Following a momentous 11 year renovation, which saw the entirety of the museum closed to the public for the duration, the KMSKA reopened its doors in September of this year, and boy was it worth the wait. The historic building now boasts 40% more exhibition space, the KMSKAshop and coffee bar, as well as Madonna, a grand café by day and fine dining restaurant come evening.
Creating new white volumes in the heart of the museum, Netherlands-based architectural firm KAAN Architecten have essentially created two museums in one; visitors immediately faced with a choice of viewing the old masters or the modern iconoclasts.
The historic galleries house art created before 1880, whilst the white halls exhibit art created from that date, the two spaces separated by the Ensor wing, which houses the largest James Ensor collection in the world. That said, expect the unexpected, as a series of humbling large-scale works from Rubens suddenly give way to a Basquiat painting, and a priceless piece of art history from the 1300s crops up among abstracts from the 1960s. Elsewhere, ten sculptural interventions from artist and opera director, Christophe Coppens, can be found throughout the historic spaces; a rotating hand jutting from a gallery wall, or an undulating camel cum sofa, offering imaginative surprises to keep the youngsters and young-at-heart engaged.
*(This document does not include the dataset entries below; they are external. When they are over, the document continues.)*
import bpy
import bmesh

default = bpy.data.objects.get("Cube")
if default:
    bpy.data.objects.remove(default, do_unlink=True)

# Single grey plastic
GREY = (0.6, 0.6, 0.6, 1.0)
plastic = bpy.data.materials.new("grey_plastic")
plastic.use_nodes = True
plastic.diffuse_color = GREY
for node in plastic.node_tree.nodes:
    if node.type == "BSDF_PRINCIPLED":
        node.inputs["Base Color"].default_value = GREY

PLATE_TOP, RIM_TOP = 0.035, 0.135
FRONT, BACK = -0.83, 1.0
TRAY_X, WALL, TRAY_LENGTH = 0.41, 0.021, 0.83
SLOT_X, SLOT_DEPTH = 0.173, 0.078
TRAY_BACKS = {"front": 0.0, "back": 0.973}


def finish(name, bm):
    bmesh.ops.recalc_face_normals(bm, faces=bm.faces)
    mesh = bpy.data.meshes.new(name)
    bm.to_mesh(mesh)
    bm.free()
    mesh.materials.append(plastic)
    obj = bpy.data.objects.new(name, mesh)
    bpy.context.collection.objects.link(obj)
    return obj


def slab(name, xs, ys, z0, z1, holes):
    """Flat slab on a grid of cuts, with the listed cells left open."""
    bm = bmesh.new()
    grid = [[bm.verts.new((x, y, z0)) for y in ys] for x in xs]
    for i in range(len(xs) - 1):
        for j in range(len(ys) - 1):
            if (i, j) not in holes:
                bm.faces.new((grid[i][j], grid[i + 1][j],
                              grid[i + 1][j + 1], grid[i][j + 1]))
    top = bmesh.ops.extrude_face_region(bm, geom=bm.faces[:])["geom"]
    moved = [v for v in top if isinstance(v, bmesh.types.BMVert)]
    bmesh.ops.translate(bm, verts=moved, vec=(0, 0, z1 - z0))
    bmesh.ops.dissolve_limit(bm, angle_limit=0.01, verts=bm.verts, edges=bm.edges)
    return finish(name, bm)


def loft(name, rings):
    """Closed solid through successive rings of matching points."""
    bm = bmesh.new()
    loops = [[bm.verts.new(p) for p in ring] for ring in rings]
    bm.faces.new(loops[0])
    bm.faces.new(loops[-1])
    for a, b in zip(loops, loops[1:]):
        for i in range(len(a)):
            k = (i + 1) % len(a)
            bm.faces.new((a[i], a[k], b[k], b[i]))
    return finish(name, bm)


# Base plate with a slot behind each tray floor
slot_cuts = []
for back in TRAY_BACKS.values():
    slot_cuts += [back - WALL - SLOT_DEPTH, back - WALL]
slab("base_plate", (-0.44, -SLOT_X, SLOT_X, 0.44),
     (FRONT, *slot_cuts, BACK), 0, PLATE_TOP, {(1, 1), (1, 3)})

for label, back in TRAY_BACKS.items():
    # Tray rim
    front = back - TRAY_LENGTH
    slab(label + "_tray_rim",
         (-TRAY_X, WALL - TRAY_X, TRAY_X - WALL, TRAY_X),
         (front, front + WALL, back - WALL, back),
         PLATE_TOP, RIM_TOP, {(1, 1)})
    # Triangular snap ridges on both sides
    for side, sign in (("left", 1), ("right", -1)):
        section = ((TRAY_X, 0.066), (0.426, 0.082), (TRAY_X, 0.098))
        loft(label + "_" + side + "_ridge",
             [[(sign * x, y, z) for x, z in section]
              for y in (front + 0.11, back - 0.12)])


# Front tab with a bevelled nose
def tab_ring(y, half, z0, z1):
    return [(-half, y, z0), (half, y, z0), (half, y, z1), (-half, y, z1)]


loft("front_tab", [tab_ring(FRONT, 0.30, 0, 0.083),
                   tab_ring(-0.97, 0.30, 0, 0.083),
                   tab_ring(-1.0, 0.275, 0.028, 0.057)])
With 8,400 pieces set over 21,000 square metres of iconic museum space, the KMSKA is a restoration that shows maximum respect for centuries-old architecture, whilst at the same time responding beautifully to the notions of a contemporary museum collection. Using technology, imaginative interventions, and clever curation, this Antwerp landmark manages to fuse old and new like never before. A truly inclusive and accessible art experience, with deep depths of detail for those who want to scratch further. A modern marvel born in the early 1800s.